### WHAT YOU SHOULD DO
Each record that follows is to be reproduced character for character, pictures excepted.

### RECORDED DATA
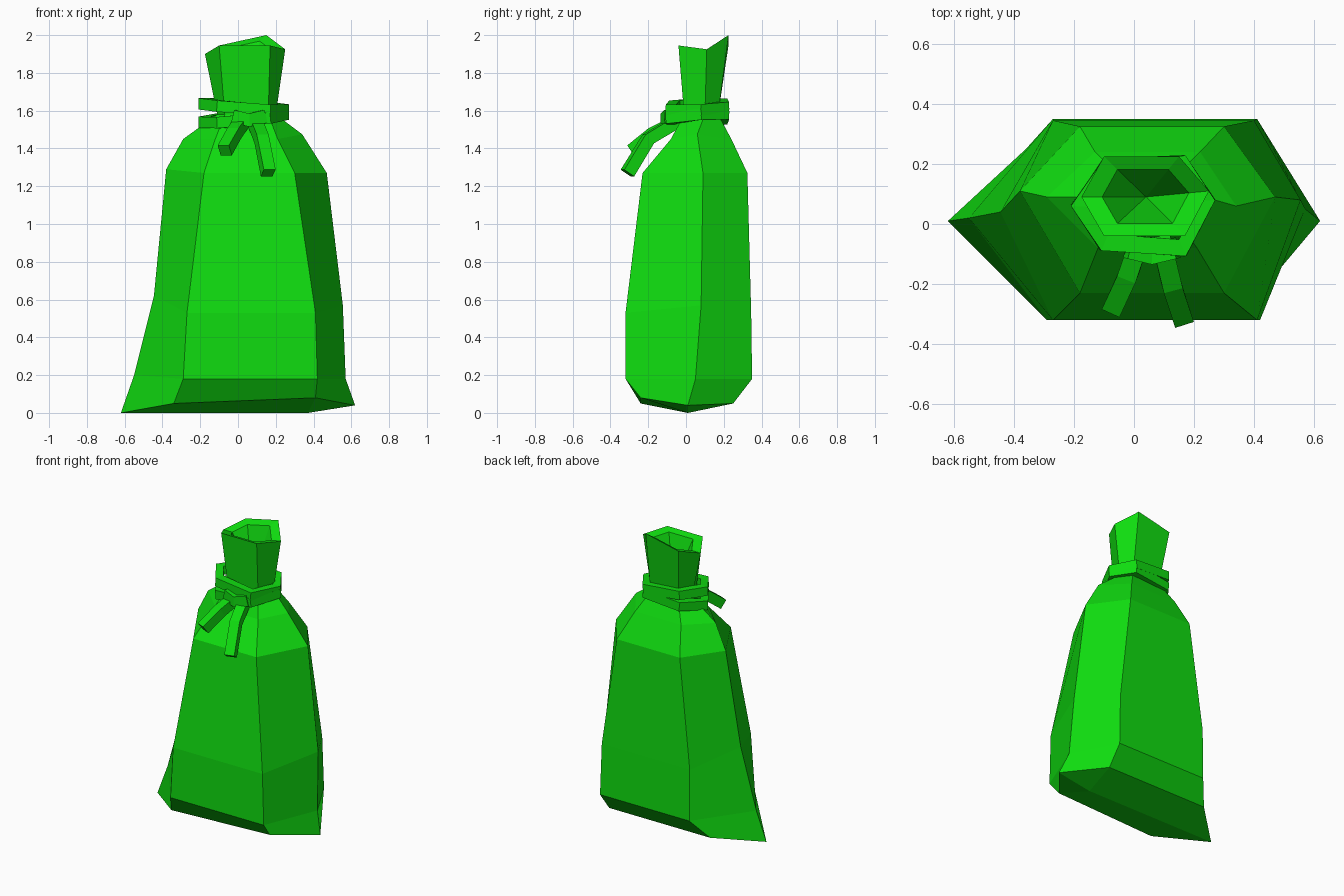
import bpy
import bmesh
from mathutils import Vector

default_cube = bpy.data.objects.get("Cube")
if default_cube:
    bpy.data.objects.remove(default_cube, do_unlink=True)

green = bpy.data.materials.new("sack green")
green.use_nodes = True
colour = (0.005, 0.72, 0.005, 1)
green.diffuse_color = colour
green.node_tree.nodes["Principled BSDF"].inputs["Base Color"].default_value = colour


def finish(bm, name):
    bmesh.ops.recalc_face_normals(bm, faces=bm.faces)
    mesh = bpy.data.meshes.new(name)
    bm.to_mesh(mesh)
    bm.free()
    mesh.materials.append(green)
    obj = bpy.data.objects.new(name, mesh)
    bpy.context.scene.collection.objects.link(obj)
    return obj


def bridge(bm, lower, upper):
    count = len(lower)
    for i in range(count):
        j = (i + 1) % count
        bm.faces.new((lower[i], lower[j], upper[j], upper[i]))


def hexagon(left, right, front, back, z):
    """Six points: left corner, two front, right corner, two back."""
    (x1, x2, yf), (x3, x4, yb) = front, back
    return [Vector(p) for p in (left, (x1, yf, z), (x2, yf, z),
                                right, (x4, yb, z), (x3, yb, z))]


# Sack body: six-sided rings from the bottom seam up to the neck
seam = hexagon((-.62, .01, 0), (.62, .01, .04), (-.34, .41, -.24), (-.36, .41, .25), .05)
seam[2].z = .08
belly = hexagon((-.55, .02, .2), (.57, .05, .18), (-.29, .42, -.32), (-.27, .41, .35), .18)
waist = hexagon((-.445, .04, .62), (.555, .08, .57), (-.27, .41, -.32), (-.27, .4, .345), .53)
chest = hexagon((-.38, .11, 1.29), (.47, .09, 1.27), (-.18, .3, -.23), (-.18, .3, .325), 1.27)
shoulder = hexagon((-.29, .09, 1.45), (.34, .06, 1.475), (-.12, .21, -.08), (-.13, .22, .24), 1.45)
neck = hexagon((-.11, .09, 1.58), (.2, .1, 1.58), (-.07, .16, -.01), (-.06, .15, .17), 1.58)
rim = hexagon((-.175, .09, 1.9), (.25, .11, 1.925), (-.1, .17, -.04), (-.1, .15, .225), 1.945)
rim[4].z = 2

bm = bmesh.new()
rings = [[bm.verts.new(p) for p in ring]
         for ring in (seam, belly, waist, chest, shoulder, neck, rim)]

# Turned-in lip and the hollow inside the mouth
middle = Vector((.04, .09, 1.9))
rings.append([bm.verts.new(middle + (p - middle) * .68) for p in rim])
for lower, upper in zip(rings, rings[1:]):
    bridge(bm, lower, upper)
pit = bm.verts.new((.04, .09, 1.62))
lip = rings[-1]
for i in range(6):
    bm.faces.new((lip[i], lip[(i + 1) % 6], pit))

# Bottom folds to a ridge between the two corner ears
left, front_l, front_r, right, back_r, back_l = rings[0]
ridge = bm.verts.new((.37, .01, 0))
for face in ((left, front_l, front_r, ridge), (ridge, front_r, right),
             (left, ridge, back_r, back_l), (ridge, right, back_r)):
    bm.faces.new(face)
finish(bm, "sack")


def cord(name, path, width, closed=False):
    """Sweep a square section along a path."""
    bm = bmesh.new()
    path = [Vector(p) for p in path]
    count = len(path)
    sections = []
    for i, p in enumerate(path):
        before = path[i - 1] if i or closed else p
        after = path[(i + 1) % count] if i < count - 1 or closed else p
        along = (after - before).normalized()
        side = along.cross(Vector((0, 0, 1))).normalized()
        up = side.cross(along)
        half = width / 2
        sections.append([bm.verts.new(p + side * a * half + up * b * half)
                         for a, b in ((-1, -1), (1, -1), (1, 1), (-1, 1))])
    for one, two in zip(sections, sections[1:]):
        bridge(bm, one, two)
    if closed:
        bridge(bm, sections[-1], sections[0])
    else:
        bm.faces.new(sections[0])
        bm.faces.new(sections[-1])
    finish(bm, name)


# Two crossing loops of cord around the neck
def loop(name, tilt, height, dip):
    outline = ((-.18, .06), (-.1, -.06), (.16, -.08), (.24, .08), (.16, .2), (-.09, .19))
    path = [(x, y, height + tilt * (x - .03) + dip * (y - .07)) for x, y in outline]
    cord(name, path, .06, closed=True)


loop("upper_cord_loop", -.08, 1.62, .05)
loop("lower_cord_loop", .1, 1.56, .08)

# Knot and the two hanging ends
cord("knot", [(-.02, -.08, 1.57), (.06, -.1, 1.55), (.14, -.08, 1.57)], .07)
cord("short_cord_end", [(.02, -.05, 1.54), (-.02, -.17, 1.48), (-.07, -.28, 1.39)], .065)
cord("long_cord_end", [(.09, -.05, 1.54), (.125, -.2, 1.45), (.16, -.31, 1.27)], .065)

### SOLUTION TO THIS TASK
import bpy
import bmesh
from mathutils import Vector

default_cube = bpy.data.objects.get("Cube")
if default_cube:
    bpy.data.objects.remove(default_cube, do_unlink=True)

green = bpy.data.materials.new("sack green")
green.use_nodes = True
colour = (0.005, 0.72, 0.005, 1)
green.diffuse_color = colour
green.node_tree.nodes["Principled BSDF"].inputs["Base Color"].default_value = colour


def finish(bm, name):
    bmesh.ops.recalc_face_normals(bm, faces=bm.faces)
    mesh = bpy.data.meshes.new(name)
    bm.to_mesh(mesh)
    bm.free()
    mesh.materials.append(green)
    obj = bpy.data.objects.new(name, mesh)
    bpy.context.scene.collection.objects.link(obj)
    return obj


def bridge(bm, lower, upper):
    count = len(lower)
    for i in range(count):
        j = (i + 1) % count
        bm.faces.new((lower[i], lower[j], upper[j], upper[i]))


def hexagon(left, right, front, back, z):
    """Six points: left corner, two front, right corner, two back."""
    (x1, x2, yf), (x3, x4, yb) = front, back
    return [Vector(p) for p in (left, (x1, yf, z), (x2, yf, z),
                                right, (x4, yb, z), (x3, yb, z))]


# Sack body: six-sided rings from the bottom seam up to the neck
seam = hexagon((-.62, .01, 0), (.62, .01, .04), (-.34, .41, -.24), (-.36, .41, .25), .05)
seam[2].z = .08
belly = hexagon((-.55, .02, .2), (.57, .05, .18), (-.29, .42, -.32), (-.27, .41, .35), .18)
waist = hexagon((-.445, .04, .62), (.555, .08, .57), (-.27, .41, -.32), (-.27, .4, .345), .53)
chest = hexagon((-.38, .11, 1.29), (.47, .09, 1.27), (-.18, .3, -.23), (-.18, .3, .325), 1.27)
shoulder = hexagon((-.29, .09, 1.45), (.34, .06, 1.475), (-.12, .21, -.08), (-.13, .22, .24), 1.45)
neck = hexagon((-.11, .09, 1.58), (.2, .1, 1.58), (-.07, .16, -.01), (-.06, .15, .17), 1.58)
rim = hexagon((-.175, .09, 1.9), (.25, .11, 1.925), (-.1, .17, -.04), (-.1, .15, .225), 1.945)
rim[4].z = 2

bm = bmesh.new()
rings = [[bm.verts.new(p) for p in ring]
         for ring in (seam, belly, waist, chest, shoulder, neck, rim)]

# Turned-in lip and the hollow inside the mouth
middle = Vector((.04, .09, 1.9))
rings.append([bm.verts.new(middle + (p - middle) * .68) for p in rim])
for lower, upper in zip(rings, rings[1:]):
    bridge(bm, lower, upper)
pit = bm.verts.new((.04, .09, 1.62))
lip = rings[-1]
for i in range(6):
    bm.faces.new((lip[i], lip[(i + 1) % 6], pit))

# Bottom folds to a ridge between the two corner ears
left, front_l, front_r, right, back_r, back_l = rings[0]
ridge = bm.verts.new((.37, .01, 0))
for face in ((left, front_l, front_r, ridge), (ridge, front_r, right),
             (left, ridge, back_r, back_l), (ridge, right, back_r)):
    bm.faces.new(face)
finish(bm, "sack")


def cord(name, path, width, closed=False):
    """Sweep a square section along a path."""
    bm = bmesh.new()
    path = [Vector(p) for p in path]
    count = len(path)
    sections = []
    for i, p in enumerate(path):
        before = path[i - 1] if i or closed else p
        after = path[(i + 1) % count] if i < count - 1 or closed else p
        along = (after - before).normalized()
        side = along.cross(Vector((0, 0, 1))).normalized()
        up = side.cross(along)
        half = width / 2
        sections.append([bm.verts.new(p + side * a * half + up * b * half)
                         for a, b in ((-1, -1), (1, -1), (1, 1), (-1, 1))])
    for one, two in zip(sections, sections[1:]):
        bridge(bm, one, two)
    if closed:
        bridge(bm, sections[-1], sections[0])
    else:
        bm.faces.new(sections[0])
        bm.faces.new(sections[-1])
    finish(bm, name)


# Two crossing loops of cord around the neck
def loop(name, tilt, height, dip):
    outline = ((-.18, .06), (-.1, -.06), (.16, -.08), (.24, .08), (.16, .2), (-.09, .19))
    path = [(x, y, height + tilt * (x - .03) + dip * (y - .07)) for x, y in outline]
    cord(name, path, .06, closed=True)


loop("upper_cord_loop", -.08, 1.62, .05)
loop("lower_cord_loop", .1, 1.56, .08)

# Knot and the two hanging ends
cord("knot", [(-.02, -.08, 1.57), (.06, -.1, 1.55), (.14, -.08, 1.57)], .07)
cord("short_cord_end", [(.02, -.05, 1.54), (-.02, -.17, 1.48), (-.07, -.28, 1.39)], .065)
cord("long_cord_end", [(.09, -.05, 1.54), (.125, -.2, 1.45), (.16, -.31, 1.27)], .065)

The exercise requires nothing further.